-- Dataset records follows --
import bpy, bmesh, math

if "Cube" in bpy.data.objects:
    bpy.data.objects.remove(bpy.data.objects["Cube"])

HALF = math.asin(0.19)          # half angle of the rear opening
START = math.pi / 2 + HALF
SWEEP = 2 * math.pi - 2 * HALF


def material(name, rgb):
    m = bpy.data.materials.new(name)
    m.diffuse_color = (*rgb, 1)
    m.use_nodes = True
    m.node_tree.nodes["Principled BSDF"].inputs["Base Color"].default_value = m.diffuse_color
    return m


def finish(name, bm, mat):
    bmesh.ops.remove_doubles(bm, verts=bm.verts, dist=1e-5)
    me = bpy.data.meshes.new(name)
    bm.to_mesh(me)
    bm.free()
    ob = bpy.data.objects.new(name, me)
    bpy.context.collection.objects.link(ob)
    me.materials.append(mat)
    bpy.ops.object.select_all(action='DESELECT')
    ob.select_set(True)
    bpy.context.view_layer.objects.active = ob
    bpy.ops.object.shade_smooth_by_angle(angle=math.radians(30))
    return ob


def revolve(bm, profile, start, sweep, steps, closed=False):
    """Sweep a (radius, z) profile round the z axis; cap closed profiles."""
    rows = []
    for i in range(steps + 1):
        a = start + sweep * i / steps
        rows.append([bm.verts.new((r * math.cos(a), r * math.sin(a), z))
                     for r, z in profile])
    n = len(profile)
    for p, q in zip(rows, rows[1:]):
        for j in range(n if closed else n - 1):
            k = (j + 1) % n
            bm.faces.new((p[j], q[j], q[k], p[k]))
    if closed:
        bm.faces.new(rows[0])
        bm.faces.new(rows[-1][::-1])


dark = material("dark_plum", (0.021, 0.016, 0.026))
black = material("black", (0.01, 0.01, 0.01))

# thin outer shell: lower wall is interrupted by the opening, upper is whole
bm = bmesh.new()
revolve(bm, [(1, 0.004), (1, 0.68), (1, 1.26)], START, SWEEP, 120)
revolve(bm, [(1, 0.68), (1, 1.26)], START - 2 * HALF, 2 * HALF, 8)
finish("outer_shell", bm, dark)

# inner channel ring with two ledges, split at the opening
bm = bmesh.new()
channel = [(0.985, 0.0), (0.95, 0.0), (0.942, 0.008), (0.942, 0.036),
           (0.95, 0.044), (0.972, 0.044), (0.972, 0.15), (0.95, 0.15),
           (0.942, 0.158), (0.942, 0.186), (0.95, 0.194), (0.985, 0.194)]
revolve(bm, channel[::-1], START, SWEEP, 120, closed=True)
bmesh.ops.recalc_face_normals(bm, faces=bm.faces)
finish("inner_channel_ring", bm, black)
-- Dataset records concluded --
-- Dataset records follows --
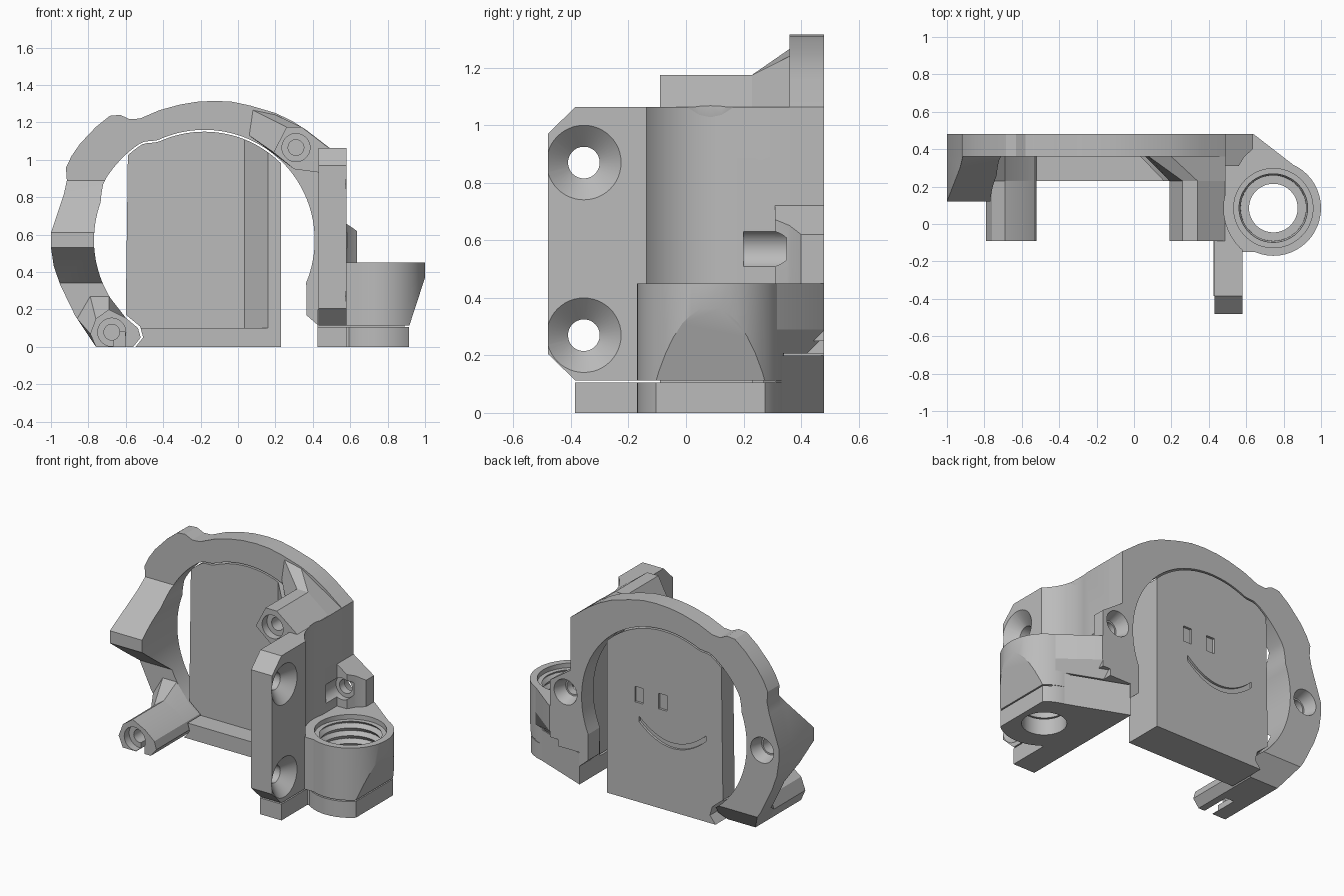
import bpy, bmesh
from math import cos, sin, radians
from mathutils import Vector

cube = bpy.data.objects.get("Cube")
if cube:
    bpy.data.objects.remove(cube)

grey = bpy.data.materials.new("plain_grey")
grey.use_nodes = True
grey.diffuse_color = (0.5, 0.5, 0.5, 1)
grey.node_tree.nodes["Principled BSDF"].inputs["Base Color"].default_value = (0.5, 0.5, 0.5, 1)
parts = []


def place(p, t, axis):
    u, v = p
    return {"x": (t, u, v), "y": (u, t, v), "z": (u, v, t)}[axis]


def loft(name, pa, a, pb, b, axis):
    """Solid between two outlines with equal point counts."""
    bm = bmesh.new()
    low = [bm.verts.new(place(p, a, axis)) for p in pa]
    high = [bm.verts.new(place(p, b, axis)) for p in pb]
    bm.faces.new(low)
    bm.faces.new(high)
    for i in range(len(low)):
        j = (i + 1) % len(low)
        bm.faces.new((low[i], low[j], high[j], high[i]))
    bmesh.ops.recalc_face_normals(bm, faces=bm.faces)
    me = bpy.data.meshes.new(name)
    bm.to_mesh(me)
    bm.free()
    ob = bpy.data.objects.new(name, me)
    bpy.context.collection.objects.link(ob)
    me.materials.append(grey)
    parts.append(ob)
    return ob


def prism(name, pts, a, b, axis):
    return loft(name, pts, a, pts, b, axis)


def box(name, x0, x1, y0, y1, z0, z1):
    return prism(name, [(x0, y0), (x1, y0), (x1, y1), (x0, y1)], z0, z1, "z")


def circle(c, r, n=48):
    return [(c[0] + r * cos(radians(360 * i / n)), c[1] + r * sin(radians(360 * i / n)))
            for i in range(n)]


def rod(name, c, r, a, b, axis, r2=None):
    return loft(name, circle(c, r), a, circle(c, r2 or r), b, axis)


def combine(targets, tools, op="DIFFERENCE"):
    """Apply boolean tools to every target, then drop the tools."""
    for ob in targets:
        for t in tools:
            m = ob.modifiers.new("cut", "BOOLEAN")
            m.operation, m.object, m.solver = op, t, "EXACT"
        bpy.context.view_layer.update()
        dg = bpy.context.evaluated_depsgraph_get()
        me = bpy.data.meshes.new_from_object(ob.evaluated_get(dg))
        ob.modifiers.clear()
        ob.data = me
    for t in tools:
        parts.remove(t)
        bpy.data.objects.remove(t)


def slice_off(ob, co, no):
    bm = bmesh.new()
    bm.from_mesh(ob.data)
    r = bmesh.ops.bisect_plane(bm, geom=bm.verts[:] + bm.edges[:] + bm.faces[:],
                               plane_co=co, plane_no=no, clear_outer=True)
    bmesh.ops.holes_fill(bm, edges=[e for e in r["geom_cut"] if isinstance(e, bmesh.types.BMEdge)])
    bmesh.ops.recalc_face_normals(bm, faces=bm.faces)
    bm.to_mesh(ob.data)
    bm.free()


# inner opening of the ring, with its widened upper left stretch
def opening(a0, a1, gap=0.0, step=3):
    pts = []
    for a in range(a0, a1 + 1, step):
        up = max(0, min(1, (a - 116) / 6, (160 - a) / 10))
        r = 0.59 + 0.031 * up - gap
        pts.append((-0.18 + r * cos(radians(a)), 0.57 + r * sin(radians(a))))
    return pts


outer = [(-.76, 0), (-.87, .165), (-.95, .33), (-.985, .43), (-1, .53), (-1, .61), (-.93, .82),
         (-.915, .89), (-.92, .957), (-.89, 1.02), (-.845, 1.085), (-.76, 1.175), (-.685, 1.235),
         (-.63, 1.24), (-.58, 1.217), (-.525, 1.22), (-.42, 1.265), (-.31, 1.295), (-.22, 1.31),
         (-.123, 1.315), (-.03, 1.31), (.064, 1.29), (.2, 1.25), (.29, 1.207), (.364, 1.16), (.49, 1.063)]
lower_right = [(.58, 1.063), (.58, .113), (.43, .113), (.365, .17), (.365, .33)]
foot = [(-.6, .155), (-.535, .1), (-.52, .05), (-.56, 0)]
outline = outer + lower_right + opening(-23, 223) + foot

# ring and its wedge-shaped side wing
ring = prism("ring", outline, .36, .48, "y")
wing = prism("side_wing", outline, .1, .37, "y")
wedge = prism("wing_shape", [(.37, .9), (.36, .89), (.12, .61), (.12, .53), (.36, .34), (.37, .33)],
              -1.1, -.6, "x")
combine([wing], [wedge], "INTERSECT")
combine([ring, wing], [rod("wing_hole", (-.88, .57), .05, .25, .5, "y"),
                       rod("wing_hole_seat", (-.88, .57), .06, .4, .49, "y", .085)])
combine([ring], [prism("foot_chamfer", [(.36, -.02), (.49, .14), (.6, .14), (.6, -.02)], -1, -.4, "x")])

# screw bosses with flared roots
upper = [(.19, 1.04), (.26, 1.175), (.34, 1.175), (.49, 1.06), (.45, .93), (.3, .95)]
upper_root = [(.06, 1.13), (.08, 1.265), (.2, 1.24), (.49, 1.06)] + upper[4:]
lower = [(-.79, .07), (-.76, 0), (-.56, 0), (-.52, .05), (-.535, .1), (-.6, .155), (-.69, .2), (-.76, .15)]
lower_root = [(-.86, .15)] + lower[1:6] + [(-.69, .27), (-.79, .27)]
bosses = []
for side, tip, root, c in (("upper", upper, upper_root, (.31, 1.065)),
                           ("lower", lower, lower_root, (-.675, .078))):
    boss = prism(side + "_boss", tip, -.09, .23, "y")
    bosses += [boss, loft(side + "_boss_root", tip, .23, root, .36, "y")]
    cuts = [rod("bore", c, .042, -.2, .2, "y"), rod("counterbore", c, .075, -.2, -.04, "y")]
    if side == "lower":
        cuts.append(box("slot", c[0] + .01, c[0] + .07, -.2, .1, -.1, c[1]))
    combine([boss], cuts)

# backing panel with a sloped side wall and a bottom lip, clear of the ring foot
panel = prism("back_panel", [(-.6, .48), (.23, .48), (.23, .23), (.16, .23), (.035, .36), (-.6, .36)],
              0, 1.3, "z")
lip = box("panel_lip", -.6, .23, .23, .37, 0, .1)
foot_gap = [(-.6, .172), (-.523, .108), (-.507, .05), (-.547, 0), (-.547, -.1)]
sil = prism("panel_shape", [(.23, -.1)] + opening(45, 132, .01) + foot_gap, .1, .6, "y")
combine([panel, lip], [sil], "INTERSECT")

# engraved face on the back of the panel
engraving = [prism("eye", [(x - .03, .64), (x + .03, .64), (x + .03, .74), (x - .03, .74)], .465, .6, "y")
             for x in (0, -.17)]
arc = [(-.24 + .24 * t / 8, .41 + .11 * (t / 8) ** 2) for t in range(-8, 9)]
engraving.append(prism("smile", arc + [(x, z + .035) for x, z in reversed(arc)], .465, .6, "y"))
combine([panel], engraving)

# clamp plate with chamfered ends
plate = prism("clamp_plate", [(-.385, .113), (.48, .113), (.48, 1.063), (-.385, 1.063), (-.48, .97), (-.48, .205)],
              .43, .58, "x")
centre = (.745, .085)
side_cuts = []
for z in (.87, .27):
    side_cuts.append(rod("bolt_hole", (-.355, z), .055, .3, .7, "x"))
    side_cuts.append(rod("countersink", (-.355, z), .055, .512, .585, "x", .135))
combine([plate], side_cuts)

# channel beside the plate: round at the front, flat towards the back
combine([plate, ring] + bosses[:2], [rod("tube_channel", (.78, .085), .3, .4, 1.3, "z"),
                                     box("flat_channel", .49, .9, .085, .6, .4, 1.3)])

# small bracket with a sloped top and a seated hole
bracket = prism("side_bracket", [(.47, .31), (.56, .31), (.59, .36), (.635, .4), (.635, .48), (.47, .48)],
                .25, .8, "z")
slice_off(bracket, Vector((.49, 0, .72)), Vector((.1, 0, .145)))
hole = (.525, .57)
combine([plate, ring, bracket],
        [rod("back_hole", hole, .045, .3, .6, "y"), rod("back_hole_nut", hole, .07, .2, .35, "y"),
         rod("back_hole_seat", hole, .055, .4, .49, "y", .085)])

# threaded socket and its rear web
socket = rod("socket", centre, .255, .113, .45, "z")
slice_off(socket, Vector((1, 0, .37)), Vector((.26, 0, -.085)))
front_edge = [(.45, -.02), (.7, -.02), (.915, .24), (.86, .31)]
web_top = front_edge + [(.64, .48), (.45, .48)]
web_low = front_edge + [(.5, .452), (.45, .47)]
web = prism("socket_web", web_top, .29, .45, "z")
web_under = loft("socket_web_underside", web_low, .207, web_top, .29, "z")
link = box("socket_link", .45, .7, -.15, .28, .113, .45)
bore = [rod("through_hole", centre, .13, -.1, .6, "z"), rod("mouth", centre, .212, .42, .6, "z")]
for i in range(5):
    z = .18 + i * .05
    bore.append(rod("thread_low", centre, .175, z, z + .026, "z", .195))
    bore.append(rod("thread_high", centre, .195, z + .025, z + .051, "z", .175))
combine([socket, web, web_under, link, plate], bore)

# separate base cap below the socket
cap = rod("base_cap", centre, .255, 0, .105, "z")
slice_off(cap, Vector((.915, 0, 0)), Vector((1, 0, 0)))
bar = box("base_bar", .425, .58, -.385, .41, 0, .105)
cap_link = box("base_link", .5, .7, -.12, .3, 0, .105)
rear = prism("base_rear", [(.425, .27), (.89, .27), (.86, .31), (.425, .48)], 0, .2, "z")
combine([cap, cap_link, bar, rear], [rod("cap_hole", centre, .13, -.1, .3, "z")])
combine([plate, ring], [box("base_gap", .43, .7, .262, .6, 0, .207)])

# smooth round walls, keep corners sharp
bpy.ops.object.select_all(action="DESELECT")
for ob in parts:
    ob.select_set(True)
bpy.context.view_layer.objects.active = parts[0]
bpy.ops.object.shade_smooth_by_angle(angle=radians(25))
-- Dataset records concluded --
Description of the task: Copy out each line of the data where the string "HALF" appears.

Finished exercise:
HALF = math.asin(0.19)          # half angle of the rear opening
START = math.pi / 2 + HALF
SWEEP = 2 * math.pi - 2 * HALF
revolve(bm, [(1, 0.68), (1, 1.26)], START - 2 * HALF, 2 * HALF, 8)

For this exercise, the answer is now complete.